APRIL 15, 2011

When I meet new people, they often ask me "and what do you do for a living?"  I never really know what to say.  I'm not quite a professional athlete- I don't belong to a pro team, my only big name sponsors are MOM and DAD, and rowing is an amateur sport.  But I do sit on my butt, pull on some sticks and go backwards… for a living.

In other smaller countries where professional sports don't overshadow Olympic sports, being an athlete can be a career.  There the government invests money in its sports program to generate national pride during big international competitions.  But here in the US we rely on a stipend from the USOC (United States Olympic Committee), a nonprofit company, to stay afloat.  And that stipend only goes to the top athletes.  The rest of the athletes and even many of the ones who get a stipend have to take up an extra job, sometimes multiple jobs to make ends meet. 

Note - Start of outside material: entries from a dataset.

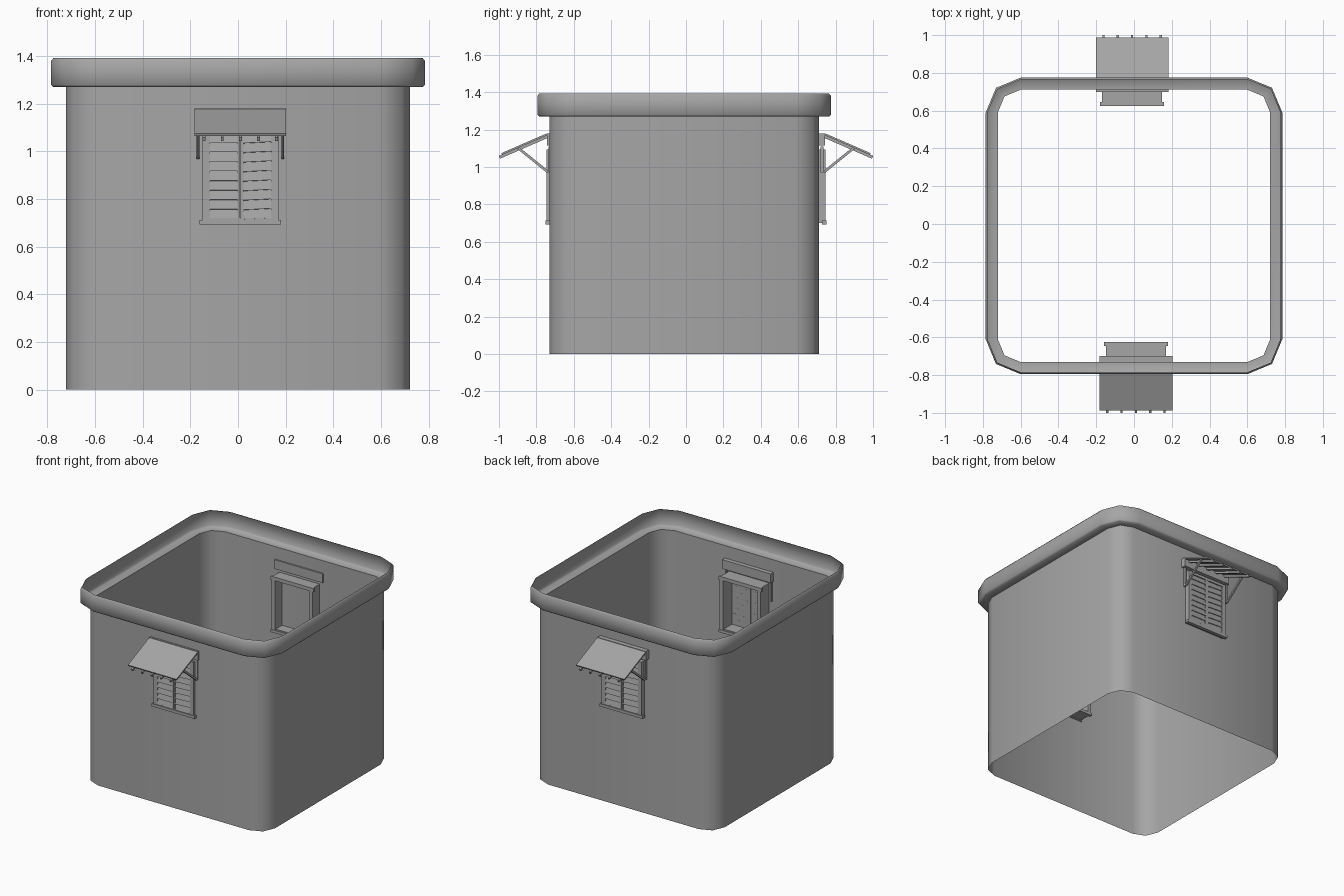
import bpy, bmesh, math
from mathutils import Matrix, Vector

cube = bpy.data.objects.get("Cube")
if cube:
    bpy.data.objects.remove(cube, do_unlink=True)

grey = bpy.data.materials.new("plain_grey")
grey.use_nodes = True
COLOUR = (0.38, 0.38, 0.38, 1)
grey.diffuse_color = COLOUR
grey.node_tree.nodes["Principled BSDF"].inputs["Base Color"].default_value = COLOUR


def add_object(name, bm):
    mesh = bpy.data.meshes.new(name)
    bm.to_mesh(mesh)
    bm.free()
    mesh.materials.append(grey)
    obj = bpy.data.objects.new(name, mesh)
    bpy.context.collection.objects.link(obj)
    return obj


# Square outline with rounded corners, swept through a (half width, height) profile
STRAIGHT = 0.6
CENTRE_Y = -0.01


def outline(half):
    points = []
    for quarter in range(4):
        turn = Matrix.Rotation(quarter * math.pi / 2, 3, 'Z')
        for step in range(3):
            a = step * math.pi / 4
            r = half - STRAIGHT
            points.append(turn @ Vector((STRAIGHT + r * math.cos(a), STRAIGHT + r * math.sin(a), 0)))
    return points


def shell(name, profile):
    bm = bmesh.new()
    rings = [[bm.verts.new(p + Vector((0, CENTRE_Y, z))) for p in outline(half)] for half, z in profile]
    for low, high in zip(rings, rings[1:]):
        for i in range(len(low)):
            j = (i + 1) % len(low)
            bm.faces.new((low[i], low[j], high[j], high[i]))
    obj = add_object(name, bm)
    bpy.ops.object.select_all(action='DESELECT')
    obj.select_set(True)
    bpy.context.view_layer.objects.active = obj
    bpy.ops.object.shade_smooth_by_angle(angle=math.radians(50))


shell("walls", [(0.721, 0), (0.721, 1.27)])
shell("top_trim", [(0.721, 1.27), (0.775, 1.27), (0.785, 1.28), (0.785, 1.38), (0.775, 1.392)])


# Window parts: every box is made for the front and again, turned half round, for the back
WINDOW_X = 0.01


def part(name, centre, size, tilt=0, roll=0):
    x, y, z = centre
    place = (Matrix.Translation((x + WINDOW_X, y, z)) @ Matrix.Rotation(roll, 4, 'Y')
             @ Matrix.Rotation(tilt, 4, 'X') @ Matrix.Diagonal((*size, 1)))
    for side, turn in (("front", 0), ("back", math.pi)):
        bm = bmesh.new()
        bmesh.ops.create_cube(bm, size=1, matrix=Matrix.Rotation(turn, 4, 'Z') @ place)
        add_object(f"{side}_{name}", bm)


# Frame passing through the wall, with sills outside and inside
for side, s in (("right", -1), ("left", 1)):
    part(f"jamb_{side}", (s * 0.148, -0.692, 0.895), (0.022, 0.106, 0.37))
    part(f"inner_casing_{side}", (s * 0.15, -0.637, 0.895), (0.026, 0.016, 0.37))
part("frame_head", (0, -0.692, 1.085), (0.318, 0.106, 0.02))
part("frame_base", (0, -0.692, 0.71), (0.318, 0.106, 0.02))
part("outer_sill", (0, -0.738, 0.703), (0.342, 0.024, 0.02))
part("inner_head_casing", (0, -0.636, 1.085), (0.34, 0.02, 0.026))
part("inner_sill", (0, -0.636, 0.706), (0.34, 0.02, 0.02))

# Louvred shutters; the slats of the left one sag
SLATS = 9
for side, s, sag in (("right", -1, 0), ("left", 1, -0.05)):
    for edge, x in (("inner", 0.007), ("outer", 0.134)):
        part(f"shutter_{side}_{edge}_stile", (s * x, -0.737, 0.898), (0.011, 0.014, 0.36))
    for i in range(SLATS):
        z = 0.739 + i * 0.04
        part(f"shutter_{side}_slat_{i}", (s * 0.07, -0.738, z), (0.12, 0.005, 0.044), -0.22, sag)

# Awning: wall plate, sloping board, rafters and braces
SLOPE = 0.41
part("awning_wall_plate", (0, -0.722, 1.148), (0.385, 0.044, 0.065))
part("awning_board", (0, -0.865, 1.122), (0.385, 0.262, 0.01), SLOPE)
for i in range(5):
    part(f"rafter_{i}", ((i - 2) * 0.076, -0.869, 1.108), (0.012, 0.28, 0.016), SLOPE)
for side, s in (("right", -1), ("left", 1)):
    part(f"brace_{side}", (s * 0.178, -0.818, 1.038), (0.012, 0.205, 0.014), -0.68)
    part(f"brace_post_{side}", (s * 0.178, -0.727, 1.04), (0.012, 0.016, 0.14))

After two intense morning practices most of my teammates pack up, put on their work face, and head to a 'regular' (or sometimes odd) job.  A couple hours at work and then they're back to spandex and sweat.

My first few years training, I have to admit, I had every job imaginable.  With an Ivy League degree I headed out to the workforce with little work experience and a need for very flexible hours.  "I don't know when I'll be in, but I'll be sure to take a shower.  I might even wash my hair.  Probably won't dry it though.  Forget about styling it.  I'll try to wear something normal.  Hire me?  Oh, I also have to leave early, sorry"

My first application was to the Photo Lab at the CVS around the corner.  No joke, I never even got a courtesy call to say they weren't interested.  Then I applied to Foot Locker.  Bingo!  I guess they were in need of a sales person who had a Master's Degree because they hired me.  Boy did those stripes look good, but after 4 weeks I realized shoe sales just was not my calling.  I looked to a temp agency to try my hand as administrative assistant.  After multiple tests, I passed as an expert in typing, Microsoft Word, and data entry.  I wish there had been a test on coffee making or telephone skills because that's what I usually ended up doing.  I answered the phones like a pro and even kept the prank calling to a minimum.  The good days involved offices with snacks and coffee.  I hit the jackpot once when I showed up the day a company had their Christmas luncheon.  A low point was folding and filling 1252 envelopes.  As a joke, I sent 2 of those to my rower friends.  Another low point was making stars out of hypodermic needles for Christmas decoration at a pharmaceutical company.

Luckily, I remembered some of my statistics skills and moved up in the job world.  My next jobs were in academia and policy research.  I was able to use my love of crunching numbers, making charts, and writing dry analyses of those numbers and graphs to earn a paycheck.  Last year I worked in consulting for a market research firm and I learned all the ins and outs of running a small business.  Yes, I had to google the meaning of "due diligence" and most of the pharmaceutical terms that my boss used.  No, they did not enjoy it when 2 USADA (US Anti-Doping) officials followed me to work for a urine sample.

Though I am currently not working, I look back on these side jobs fondly.  It made me appreciate that I was working for my dream.  I was at practice working hard for my athletic goals and I was willing to do whatever I had to do to get by and make that dream happen.  I didn't always appreciate when employers gave me dirty looks while I scarfed down food or hid behind a desk to stretch, but my one priority was to be the best athlete I could be.

I'm still waiting on that big paycheck from a sponsor to drop in my lap, but in the meantime, I'll just keep working hard to be an awesome rower.  I'm not fighting every day to get rich, I just want to be the best in the world.  My teammates would agree, that means more to us than any amount of money.